_WHAT IS EXPECTED_.
The lines to copy are those holding the string "half" in the entries below.

_SUPPLIED DATA_.
···

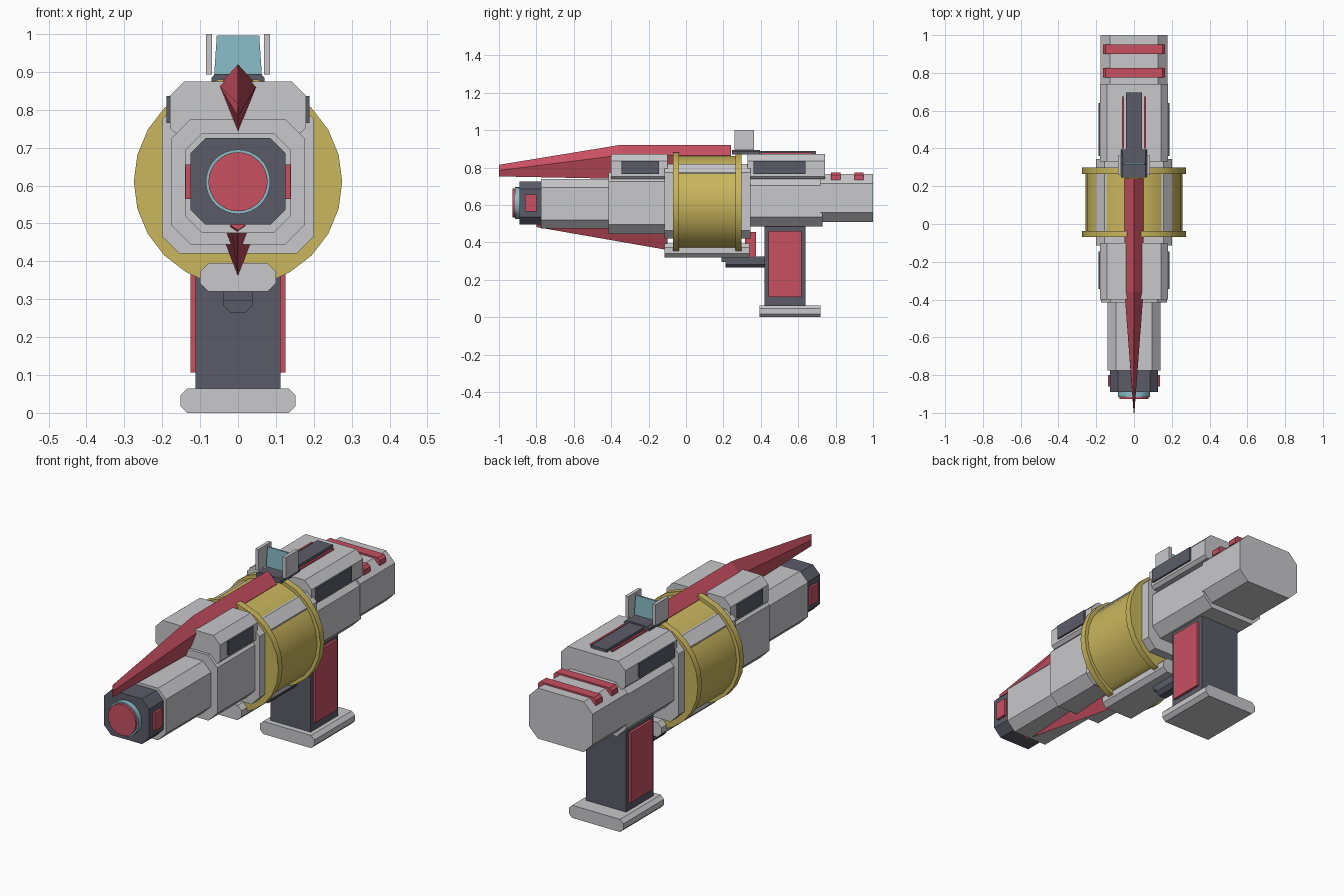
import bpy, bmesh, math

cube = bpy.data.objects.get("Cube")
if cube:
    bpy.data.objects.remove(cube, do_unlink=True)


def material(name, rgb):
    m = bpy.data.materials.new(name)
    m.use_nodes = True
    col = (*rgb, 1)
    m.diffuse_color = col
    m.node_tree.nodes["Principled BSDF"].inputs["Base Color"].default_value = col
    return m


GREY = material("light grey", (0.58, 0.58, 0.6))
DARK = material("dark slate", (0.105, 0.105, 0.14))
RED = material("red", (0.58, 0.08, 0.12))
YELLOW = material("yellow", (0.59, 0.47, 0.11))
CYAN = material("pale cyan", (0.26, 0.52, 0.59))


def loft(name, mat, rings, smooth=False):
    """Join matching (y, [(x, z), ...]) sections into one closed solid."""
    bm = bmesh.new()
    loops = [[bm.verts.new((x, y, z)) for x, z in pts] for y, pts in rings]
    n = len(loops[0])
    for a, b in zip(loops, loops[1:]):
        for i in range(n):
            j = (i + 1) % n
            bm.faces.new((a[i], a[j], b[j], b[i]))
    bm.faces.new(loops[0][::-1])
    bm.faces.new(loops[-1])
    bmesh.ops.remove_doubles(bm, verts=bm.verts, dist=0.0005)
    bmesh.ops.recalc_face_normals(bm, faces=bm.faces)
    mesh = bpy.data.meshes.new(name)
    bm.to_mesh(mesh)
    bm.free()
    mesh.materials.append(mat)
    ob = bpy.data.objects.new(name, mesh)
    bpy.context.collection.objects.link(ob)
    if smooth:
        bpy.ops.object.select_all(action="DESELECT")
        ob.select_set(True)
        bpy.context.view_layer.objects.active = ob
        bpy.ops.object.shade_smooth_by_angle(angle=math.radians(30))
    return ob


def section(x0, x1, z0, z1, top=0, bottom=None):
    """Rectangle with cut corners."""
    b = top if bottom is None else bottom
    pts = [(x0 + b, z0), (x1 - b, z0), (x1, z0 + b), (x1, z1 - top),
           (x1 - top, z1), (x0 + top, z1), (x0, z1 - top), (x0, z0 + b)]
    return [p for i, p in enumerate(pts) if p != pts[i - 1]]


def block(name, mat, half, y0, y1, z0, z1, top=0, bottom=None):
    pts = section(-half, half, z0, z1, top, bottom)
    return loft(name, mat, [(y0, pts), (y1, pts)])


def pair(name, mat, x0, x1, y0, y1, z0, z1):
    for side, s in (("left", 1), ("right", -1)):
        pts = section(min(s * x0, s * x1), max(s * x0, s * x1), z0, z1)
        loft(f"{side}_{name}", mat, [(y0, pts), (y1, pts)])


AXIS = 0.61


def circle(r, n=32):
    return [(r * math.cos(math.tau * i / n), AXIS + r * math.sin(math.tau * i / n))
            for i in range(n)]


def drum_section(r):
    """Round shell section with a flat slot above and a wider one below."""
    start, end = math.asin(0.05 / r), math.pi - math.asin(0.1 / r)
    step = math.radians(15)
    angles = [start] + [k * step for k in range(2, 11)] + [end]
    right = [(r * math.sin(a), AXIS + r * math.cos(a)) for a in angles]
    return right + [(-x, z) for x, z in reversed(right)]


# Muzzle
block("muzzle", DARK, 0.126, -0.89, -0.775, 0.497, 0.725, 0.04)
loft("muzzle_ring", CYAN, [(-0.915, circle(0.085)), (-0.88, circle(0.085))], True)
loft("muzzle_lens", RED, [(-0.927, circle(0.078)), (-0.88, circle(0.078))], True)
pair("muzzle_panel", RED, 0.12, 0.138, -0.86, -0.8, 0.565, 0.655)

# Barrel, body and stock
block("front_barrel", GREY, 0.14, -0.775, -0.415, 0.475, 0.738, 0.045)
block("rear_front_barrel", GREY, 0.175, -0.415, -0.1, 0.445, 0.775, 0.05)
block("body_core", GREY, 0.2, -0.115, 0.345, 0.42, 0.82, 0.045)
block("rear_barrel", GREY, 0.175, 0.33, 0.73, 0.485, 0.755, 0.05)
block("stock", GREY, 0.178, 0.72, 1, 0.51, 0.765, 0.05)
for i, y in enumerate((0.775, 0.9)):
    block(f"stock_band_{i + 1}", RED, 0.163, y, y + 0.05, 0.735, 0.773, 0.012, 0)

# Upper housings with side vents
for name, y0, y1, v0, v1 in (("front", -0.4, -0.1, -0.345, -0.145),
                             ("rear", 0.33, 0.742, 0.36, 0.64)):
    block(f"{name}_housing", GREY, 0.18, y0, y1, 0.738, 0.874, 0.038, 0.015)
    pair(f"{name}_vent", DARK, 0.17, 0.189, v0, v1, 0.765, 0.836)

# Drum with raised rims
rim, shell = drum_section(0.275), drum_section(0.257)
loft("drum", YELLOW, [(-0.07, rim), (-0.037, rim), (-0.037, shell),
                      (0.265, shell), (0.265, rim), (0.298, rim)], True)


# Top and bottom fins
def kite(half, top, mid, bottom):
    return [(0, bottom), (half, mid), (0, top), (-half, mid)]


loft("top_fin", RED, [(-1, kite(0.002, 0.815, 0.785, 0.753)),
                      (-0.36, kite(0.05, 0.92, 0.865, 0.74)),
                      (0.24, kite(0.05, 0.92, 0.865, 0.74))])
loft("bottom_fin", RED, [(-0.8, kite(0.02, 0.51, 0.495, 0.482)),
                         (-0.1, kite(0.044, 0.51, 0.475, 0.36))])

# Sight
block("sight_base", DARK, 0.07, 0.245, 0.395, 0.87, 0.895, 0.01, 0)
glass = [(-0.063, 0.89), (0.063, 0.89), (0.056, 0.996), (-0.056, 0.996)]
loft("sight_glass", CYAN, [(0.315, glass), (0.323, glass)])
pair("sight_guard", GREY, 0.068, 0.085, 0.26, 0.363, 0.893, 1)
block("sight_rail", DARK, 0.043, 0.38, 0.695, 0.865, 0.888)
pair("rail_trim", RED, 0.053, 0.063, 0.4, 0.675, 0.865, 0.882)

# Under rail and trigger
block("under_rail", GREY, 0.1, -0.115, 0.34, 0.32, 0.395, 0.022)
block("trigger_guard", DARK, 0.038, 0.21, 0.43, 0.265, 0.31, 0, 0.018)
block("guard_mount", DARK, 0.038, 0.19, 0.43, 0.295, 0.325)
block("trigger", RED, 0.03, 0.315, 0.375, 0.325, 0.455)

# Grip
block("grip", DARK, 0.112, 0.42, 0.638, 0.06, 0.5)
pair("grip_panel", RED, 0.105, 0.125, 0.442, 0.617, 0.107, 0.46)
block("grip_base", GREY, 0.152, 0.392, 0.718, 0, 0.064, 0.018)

···

_ANSWER SECTION_.
def block(name, mat, half, y0, y1, z0, z1, top=0, bottom=None):
    pts = section(-half, half, z0, z1, top, bottom)
def kite(half, top, mid, bottom):
    return [(0, bottom), (half, mid), (0, top), (-half, mid)]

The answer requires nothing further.